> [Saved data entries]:

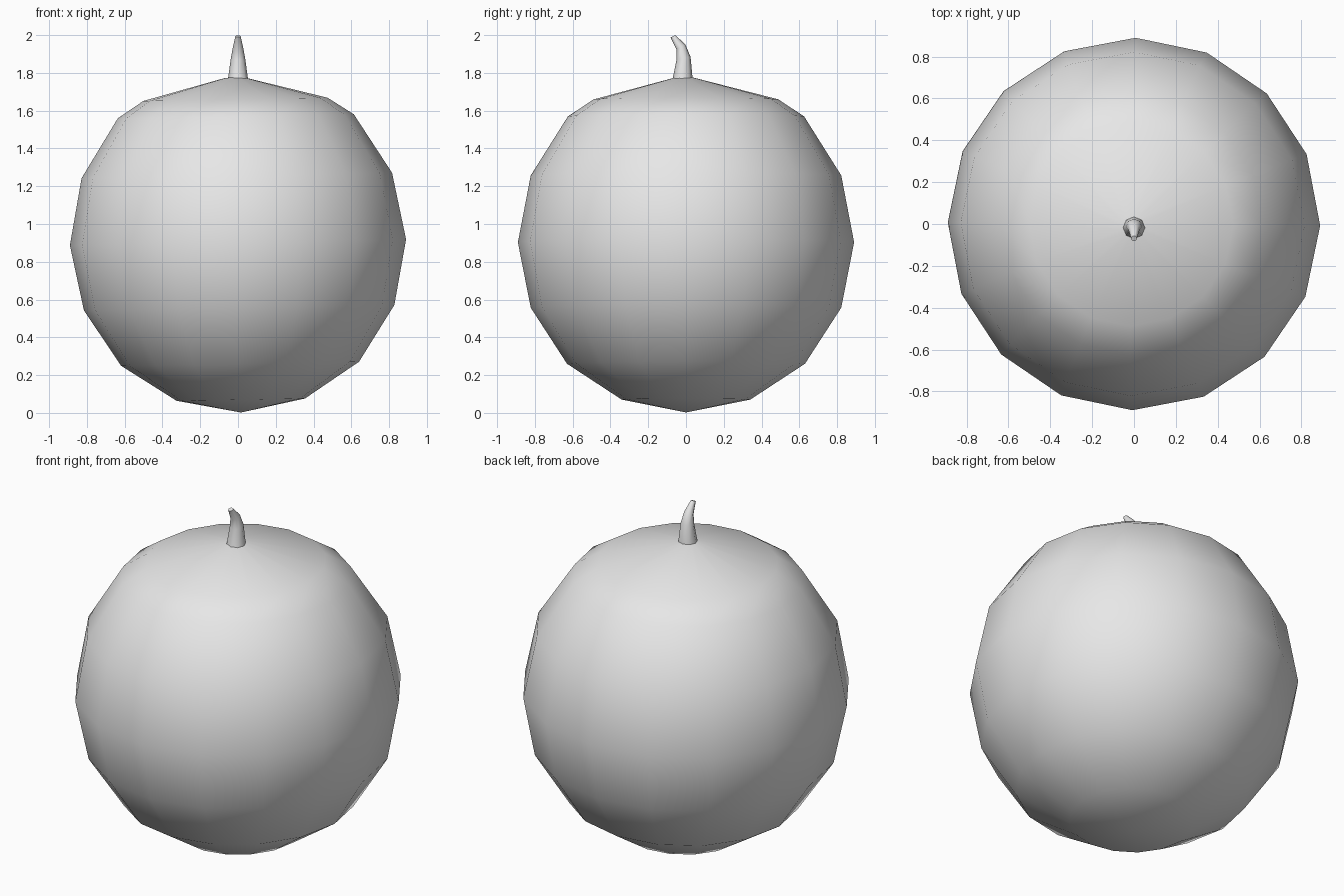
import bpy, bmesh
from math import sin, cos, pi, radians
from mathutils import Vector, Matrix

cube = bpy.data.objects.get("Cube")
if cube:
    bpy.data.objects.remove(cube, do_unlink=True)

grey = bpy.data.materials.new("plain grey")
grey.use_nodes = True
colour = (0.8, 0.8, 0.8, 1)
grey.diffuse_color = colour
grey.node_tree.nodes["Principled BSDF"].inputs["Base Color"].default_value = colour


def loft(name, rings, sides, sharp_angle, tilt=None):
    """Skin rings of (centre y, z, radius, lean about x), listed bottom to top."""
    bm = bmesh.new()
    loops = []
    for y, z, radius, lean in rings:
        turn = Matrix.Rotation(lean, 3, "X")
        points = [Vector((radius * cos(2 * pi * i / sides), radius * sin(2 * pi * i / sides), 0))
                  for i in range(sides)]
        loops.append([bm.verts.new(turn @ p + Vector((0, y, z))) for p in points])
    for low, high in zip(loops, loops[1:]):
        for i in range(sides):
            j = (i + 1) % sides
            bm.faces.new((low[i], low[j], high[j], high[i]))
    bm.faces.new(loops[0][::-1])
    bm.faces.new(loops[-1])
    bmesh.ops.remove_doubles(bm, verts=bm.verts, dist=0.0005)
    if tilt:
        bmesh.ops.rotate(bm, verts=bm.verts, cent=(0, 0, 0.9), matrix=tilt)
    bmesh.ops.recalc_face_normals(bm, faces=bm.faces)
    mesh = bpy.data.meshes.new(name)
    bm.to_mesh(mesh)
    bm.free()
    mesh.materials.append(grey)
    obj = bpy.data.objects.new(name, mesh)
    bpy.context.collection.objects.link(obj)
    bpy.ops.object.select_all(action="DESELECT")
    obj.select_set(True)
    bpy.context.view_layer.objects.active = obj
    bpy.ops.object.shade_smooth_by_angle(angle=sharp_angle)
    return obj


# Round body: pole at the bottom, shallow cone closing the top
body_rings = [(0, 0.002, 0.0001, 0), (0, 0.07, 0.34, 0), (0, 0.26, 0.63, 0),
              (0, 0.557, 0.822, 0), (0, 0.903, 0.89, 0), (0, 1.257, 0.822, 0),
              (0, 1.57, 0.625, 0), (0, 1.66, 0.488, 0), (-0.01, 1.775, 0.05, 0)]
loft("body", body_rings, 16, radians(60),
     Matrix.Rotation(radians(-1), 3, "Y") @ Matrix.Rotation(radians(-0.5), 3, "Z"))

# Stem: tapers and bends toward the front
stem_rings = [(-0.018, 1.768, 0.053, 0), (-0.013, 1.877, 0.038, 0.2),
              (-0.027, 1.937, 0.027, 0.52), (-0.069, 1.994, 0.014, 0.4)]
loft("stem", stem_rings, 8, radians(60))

---

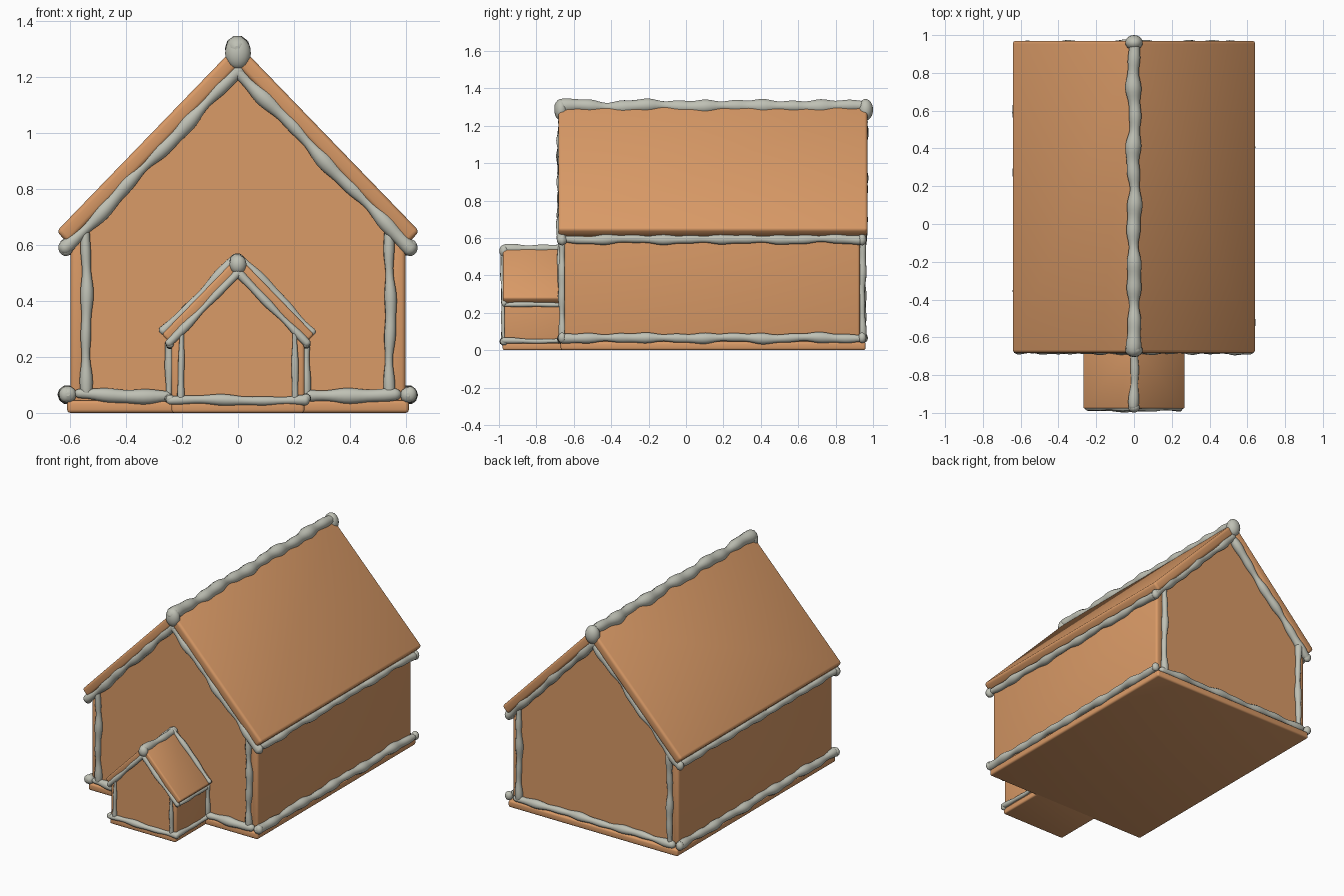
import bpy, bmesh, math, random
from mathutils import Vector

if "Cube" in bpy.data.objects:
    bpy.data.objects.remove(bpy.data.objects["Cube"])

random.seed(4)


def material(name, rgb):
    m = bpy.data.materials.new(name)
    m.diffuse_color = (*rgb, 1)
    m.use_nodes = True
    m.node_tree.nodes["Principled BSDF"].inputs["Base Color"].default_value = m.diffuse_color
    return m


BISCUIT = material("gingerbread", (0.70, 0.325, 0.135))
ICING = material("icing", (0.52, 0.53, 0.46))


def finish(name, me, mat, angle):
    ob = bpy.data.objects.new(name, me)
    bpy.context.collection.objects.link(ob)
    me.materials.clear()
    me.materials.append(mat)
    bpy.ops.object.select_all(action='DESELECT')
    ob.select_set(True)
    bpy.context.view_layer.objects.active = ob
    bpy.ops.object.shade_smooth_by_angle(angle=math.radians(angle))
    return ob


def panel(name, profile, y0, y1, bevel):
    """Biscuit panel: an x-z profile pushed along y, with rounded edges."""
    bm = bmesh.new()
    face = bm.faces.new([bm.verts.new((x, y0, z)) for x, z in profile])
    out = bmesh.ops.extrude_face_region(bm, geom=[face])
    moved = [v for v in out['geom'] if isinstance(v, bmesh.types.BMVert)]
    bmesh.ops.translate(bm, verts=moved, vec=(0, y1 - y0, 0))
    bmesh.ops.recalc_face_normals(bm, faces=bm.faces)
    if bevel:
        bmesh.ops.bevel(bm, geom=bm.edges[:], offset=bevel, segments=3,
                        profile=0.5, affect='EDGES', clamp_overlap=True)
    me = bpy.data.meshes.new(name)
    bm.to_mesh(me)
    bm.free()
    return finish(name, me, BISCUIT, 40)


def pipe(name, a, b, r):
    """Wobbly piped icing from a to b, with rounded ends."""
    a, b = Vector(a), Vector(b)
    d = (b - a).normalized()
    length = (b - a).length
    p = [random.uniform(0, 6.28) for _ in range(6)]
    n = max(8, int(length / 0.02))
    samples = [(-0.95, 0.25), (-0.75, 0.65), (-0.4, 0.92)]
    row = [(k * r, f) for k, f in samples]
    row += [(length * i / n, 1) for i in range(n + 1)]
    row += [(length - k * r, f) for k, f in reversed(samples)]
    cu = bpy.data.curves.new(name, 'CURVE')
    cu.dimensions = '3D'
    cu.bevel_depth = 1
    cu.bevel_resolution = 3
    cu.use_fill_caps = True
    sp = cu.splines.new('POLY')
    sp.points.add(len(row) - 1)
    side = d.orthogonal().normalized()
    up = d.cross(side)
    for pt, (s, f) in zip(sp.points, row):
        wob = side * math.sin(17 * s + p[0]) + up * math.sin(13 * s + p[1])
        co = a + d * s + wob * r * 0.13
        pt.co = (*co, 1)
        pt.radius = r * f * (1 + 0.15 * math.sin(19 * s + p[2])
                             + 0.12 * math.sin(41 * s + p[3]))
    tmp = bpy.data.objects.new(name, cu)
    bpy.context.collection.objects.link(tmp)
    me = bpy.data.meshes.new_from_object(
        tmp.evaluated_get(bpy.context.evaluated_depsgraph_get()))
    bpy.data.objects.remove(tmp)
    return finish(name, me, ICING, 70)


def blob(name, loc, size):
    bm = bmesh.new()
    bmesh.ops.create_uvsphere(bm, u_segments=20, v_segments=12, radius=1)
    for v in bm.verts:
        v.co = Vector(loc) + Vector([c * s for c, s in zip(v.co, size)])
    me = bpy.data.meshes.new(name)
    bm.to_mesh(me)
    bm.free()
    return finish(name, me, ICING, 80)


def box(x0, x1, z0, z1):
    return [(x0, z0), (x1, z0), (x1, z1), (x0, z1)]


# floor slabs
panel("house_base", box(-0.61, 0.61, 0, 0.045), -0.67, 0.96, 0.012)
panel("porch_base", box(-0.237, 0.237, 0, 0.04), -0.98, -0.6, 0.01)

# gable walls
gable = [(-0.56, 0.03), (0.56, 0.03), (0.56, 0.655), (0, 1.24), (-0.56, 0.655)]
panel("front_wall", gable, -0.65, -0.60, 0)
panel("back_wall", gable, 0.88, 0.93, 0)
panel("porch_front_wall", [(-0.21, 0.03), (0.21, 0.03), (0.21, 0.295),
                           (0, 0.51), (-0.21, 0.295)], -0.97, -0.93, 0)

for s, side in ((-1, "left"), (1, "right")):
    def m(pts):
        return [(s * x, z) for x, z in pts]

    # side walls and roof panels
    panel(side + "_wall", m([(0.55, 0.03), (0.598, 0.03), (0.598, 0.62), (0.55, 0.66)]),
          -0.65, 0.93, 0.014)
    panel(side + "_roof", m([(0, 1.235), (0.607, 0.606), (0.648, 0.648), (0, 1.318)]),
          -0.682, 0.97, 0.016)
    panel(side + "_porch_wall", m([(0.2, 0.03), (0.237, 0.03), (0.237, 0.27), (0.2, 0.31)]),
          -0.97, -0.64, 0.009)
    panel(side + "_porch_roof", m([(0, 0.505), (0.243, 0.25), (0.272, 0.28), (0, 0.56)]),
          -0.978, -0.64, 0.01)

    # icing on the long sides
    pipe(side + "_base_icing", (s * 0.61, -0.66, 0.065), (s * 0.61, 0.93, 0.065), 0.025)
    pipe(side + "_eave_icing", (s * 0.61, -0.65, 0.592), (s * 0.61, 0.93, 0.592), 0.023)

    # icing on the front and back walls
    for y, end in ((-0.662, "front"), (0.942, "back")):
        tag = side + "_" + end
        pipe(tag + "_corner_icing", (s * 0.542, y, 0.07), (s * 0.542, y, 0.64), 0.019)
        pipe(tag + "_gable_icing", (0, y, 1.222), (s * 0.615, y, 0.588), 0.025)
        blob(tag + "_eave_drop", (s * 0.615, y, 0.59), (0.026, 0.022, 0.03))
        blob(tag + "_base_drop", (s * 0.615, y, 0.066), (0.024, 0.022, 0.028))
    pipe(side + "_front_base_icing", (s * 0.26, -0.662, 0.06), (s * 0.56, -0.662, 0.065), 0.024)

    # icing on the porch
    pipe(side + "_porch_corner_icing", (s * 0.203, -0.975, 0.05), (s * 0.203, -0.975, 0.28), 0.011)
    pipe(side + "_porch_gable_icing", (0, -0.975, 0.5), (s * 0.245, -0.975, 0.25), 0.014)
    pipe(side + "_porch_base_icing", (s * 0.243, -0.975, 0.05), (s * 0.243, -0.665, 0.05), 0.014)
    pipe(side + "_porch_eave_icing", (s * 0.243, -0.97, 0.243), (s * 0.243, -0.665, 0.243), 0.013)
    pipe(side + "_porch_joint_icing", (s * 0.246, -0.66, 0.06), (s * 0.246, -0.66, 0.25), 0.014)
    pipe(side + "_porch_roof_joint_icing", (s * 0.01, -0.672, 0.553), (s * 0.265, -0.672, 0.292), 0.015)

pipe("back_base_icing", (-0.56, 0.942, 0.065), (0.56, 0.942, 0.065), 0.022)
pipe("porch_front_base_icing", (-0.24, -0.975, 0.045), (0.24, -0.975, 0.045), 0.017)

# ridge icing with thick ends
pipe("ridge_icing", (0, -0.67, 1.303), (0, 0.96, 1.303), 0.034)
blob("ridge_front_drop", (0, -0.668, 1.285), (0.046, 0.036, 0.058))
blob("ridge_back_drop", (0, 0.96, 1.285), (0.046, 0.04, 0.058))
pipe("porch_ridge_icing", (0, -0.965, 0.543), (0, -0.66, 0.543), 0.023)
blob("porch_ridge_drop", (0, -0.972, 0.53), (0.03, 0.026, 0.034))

---

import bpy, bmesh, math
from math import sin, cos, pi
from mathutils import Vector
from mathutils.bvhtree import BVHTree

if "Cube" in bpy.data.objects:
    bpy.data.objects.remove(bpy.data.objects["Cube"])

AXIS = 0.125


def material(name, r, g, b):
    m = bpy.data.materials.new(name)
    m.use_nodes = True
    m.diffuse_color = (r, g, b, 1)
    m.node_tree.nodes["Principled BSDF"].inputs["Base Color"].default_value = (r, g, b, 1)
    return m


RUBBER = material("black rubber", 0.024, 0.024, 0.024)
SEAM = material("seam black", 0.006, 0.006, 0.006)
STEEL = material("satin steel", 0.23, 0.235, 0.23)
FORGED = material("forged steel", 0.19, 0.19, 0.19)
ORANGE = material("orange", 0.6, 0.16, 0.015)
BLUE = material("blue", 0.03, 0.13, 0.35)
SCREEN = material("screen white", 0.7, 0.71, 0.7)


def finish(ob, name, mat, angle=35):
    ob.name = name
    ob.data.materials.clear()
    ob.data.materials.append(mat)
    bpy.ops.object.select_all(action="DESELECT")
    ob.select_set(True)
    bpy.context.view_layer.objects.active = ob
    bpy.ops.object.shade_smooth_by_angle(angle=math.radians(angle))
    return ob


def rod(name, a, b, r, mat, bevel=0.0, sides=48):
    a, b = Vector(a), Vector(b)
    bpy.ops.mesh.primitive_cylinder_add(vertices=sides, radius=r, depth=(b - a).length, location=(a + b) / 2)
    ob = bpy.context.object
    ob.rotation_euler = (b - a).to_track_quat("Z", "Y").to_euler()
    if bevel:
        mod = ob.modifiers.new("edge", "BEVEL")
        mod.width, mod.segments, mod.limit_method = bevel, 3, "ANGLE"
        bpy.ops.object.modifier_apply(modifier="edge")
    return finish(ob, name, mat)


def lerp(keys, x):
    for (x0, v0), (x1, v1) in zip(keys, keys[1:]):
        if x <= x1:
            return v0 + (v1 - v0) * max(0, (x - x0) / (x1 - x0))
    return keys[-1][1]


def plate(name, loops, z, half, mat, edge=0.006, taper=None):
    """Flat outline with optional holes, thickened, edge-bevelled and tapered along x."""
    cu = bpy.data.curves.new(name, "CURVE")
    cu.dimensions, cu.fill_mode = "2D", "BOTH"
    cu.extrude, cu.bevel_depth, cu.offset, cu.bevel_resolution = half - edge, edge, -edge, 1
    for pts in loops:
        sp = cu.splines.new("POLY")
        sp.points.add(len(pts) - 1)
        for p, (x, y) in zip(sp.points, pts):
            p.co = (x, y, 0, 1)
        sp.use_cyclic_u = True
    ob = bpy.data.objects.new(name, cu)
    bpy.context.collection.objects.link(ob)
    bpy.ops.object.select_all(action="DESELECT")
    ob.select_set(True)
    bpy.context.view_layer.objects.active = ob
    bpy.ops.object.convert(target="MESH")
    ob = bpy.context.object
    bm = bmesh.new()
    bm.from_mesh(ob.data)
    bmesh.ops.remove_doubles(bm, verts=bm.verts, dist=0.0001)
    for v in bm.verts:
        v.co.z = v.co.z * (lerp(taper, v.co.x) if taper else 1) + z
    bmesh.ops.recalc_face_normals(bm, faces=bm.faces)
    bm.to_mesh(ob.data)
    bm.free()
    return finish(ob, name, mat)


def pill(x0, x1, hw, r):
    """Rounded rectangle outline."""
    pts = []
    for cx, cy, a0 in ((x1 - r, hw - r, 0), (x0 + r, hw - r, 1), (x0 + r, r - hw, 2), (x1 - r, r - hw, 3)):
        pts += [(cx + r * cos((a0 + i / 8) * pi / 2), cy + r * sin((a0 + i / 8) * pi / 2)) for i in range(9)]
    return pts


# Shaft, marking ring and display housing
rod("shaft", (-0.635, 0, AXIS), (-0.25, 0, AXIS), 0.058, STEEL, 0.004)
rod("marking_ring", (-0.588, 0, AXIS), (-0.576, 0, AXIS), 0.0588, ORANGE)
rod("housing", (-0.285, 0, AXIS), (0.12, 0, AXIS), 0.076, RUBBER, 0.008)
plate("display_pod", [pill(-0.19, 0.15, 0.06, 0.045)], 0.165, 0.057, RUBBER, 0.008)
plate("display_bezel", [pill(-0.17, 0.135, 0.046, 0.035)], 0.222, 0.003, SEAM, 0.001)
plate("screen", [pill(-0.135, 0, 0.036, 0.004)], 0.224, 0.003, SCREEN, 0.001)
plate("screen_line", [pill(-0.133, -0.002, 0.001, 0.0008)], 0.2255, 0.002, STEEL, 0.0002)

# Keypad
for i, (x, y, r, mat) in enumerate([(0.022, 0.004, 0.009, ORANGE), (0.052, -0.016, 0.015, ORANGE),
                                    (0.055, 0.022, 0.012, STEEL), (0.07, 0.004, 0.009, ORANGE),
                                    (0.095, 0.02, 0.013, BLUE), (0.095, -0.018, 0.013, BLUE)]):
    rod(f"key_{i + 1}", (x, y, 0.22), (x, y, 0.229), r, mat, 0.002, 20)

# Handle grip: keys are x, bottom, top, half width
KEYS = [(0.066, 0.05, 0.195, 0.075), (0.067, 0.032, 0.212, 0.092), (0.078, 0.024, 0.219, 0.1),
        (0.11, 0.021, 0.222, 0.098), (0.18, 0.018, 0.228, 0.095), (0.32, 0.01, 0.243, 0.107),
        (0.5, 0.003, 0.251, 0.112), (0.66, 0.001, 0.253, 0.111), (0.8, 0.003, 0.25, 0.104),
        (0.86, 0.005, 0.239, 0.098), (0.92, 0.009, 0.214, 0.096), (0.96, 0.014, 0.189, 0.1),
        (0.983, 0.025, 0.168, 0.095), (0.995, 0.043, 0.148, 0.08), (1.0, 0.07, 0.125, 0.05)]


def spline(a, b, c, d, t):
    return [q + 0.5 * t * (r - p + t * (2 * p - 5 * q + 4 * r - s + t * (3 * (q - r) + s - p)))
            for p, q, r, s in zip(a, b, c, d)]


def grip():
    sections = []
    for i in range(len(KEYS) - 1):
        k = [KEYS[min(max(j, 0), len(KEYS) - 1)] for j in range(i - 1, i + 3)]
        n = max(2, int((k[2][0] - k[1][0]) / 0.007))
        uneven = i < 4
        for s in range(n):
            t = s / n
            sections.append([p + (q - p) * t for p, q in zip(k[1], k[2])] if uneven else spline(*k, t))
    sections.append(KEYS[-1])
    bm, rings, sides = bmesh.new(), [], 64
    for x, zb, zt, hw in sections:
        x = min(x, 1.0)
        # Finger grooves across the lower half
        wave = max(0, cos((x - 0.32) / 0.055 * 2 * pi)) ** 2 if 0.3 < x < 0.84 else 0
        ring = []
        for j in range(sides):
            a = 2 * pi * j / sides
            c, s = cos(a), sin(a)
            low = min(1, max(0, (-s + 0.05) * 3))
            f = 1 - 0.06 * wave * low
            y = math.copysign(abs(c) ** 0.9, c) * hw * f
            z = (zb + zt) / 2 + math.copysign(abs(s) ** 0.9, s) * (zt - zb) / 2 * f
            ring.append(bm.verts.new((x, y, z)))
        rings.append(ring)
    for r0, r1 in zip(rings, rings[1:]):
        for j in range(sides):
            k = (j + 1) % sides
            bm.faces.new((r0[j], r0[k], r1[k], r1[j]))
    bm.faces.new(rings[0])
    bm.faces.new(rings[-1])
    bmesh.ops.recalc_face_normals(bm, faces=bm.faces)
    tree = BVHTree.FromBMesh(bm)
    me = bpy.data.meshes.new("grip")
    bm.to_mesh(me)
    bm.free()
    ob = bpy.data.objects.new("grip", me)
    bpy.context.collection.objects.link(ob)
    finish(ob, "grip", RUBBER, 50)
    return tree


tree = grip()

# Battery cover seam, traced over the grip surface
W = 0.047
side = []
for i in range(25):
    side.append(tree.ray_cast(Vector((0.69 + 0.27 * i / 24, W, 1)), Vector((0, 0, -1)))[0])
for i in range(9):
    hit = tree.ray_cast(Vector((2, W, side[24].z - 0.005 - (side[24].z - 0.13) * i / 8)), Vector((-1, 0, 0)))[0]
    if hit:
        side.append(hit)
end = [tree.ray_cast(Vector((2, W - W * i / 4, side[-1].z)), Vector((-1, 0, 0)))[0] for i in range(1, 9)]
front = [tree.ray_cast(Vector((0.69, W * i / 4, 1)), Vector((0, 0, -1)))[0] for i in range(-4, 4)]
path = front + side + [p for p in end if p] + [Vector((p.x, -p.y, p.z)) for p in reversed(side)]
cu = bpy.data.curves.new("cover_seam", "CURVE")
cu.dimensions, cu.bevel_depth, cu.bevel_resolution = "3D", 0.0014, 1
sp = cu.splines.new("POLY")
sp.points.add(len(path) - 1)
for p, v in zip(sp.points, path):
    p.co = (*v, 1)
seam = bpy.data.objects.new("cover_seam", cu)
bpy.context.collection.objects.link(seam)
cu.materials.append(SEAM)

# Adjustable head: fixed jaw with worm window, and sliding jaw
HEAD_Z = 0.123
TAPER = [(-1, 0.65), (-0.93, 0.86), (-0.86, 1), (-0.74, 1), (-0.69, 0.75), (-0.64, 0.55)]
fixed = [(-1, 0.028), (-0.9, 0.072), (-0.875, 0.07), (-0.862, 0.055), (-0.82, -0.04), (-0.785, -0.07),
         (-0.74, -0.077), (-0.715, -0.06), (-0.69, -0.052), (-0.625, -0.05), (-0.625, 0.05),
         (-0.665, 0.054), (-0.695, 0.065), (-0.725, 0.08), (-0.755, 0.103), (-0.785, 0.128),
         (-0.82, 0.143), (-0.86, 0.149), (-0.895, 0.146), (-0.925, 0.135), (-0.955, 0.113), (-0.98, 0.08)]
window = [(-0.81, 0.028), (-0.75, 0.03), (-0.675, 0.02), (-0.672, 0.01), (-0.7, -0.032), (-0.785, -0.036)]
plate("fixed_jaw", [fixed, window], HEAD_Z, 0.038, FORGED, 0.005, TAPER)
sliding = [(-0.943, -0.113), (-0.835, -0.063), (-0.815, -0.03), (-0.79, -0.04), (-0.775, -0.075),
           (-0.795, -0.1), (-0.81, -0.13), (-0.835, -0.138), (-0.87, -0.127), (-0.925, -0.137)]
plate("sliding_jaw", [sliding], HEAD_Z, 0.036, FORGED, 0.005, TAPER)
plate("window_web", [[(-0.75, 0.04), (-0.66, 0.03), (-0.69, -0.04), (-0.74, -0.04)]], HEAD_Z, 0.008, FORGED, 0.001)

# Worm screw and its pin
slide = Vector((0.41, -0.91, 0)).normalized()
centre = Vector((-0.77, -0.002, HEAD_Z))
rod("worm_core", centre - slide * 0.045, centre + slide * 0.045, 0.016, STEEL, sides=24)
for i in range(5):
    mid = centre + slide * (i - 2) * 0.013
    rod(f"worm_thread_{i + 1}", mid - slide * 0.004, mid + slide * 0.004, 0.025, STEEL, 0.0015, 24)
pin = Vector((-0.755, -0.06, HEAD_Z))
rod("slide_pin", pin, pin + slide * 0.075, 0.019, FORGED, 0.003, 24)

> [WORK ITEM]: Give back the records above exactly, limited to the lines between the one holding "-0.66, 0.25), 0.014)" and the one holding "(0.046, 0.036, 0.058))", inclusive.

> [WORKED SOLUTION]:
    pipe(side + "_porch_joint_icing", (s * 0.246, -0.66, 0.06), (s * 0.246, -0.66, 0.25), 0.014)
    pipe(side + "_porch_roof_joint_icing", (s * 0.01, -0.672, 0.553), (s * 0.265, -0.672, 0.292), 0.015)

pipe("back_base_icing", (-0.56, 0.942, 0.065), (0.56, 0.942, 0.065), 0.022)
pipe("porch_front_base_icing", (-0.24, -0.975, 0.045), (0.24, -0.975, 0.045), 0.017)

# ridge icing with thick ends
pipe("ridge_icing", (0, -0.67, 1.303), (0, 0.96, 1.303), 0.034)
blob("ridge_front_drop", (0, -0.668, 1.285), (0.046, 0.036, 0.058))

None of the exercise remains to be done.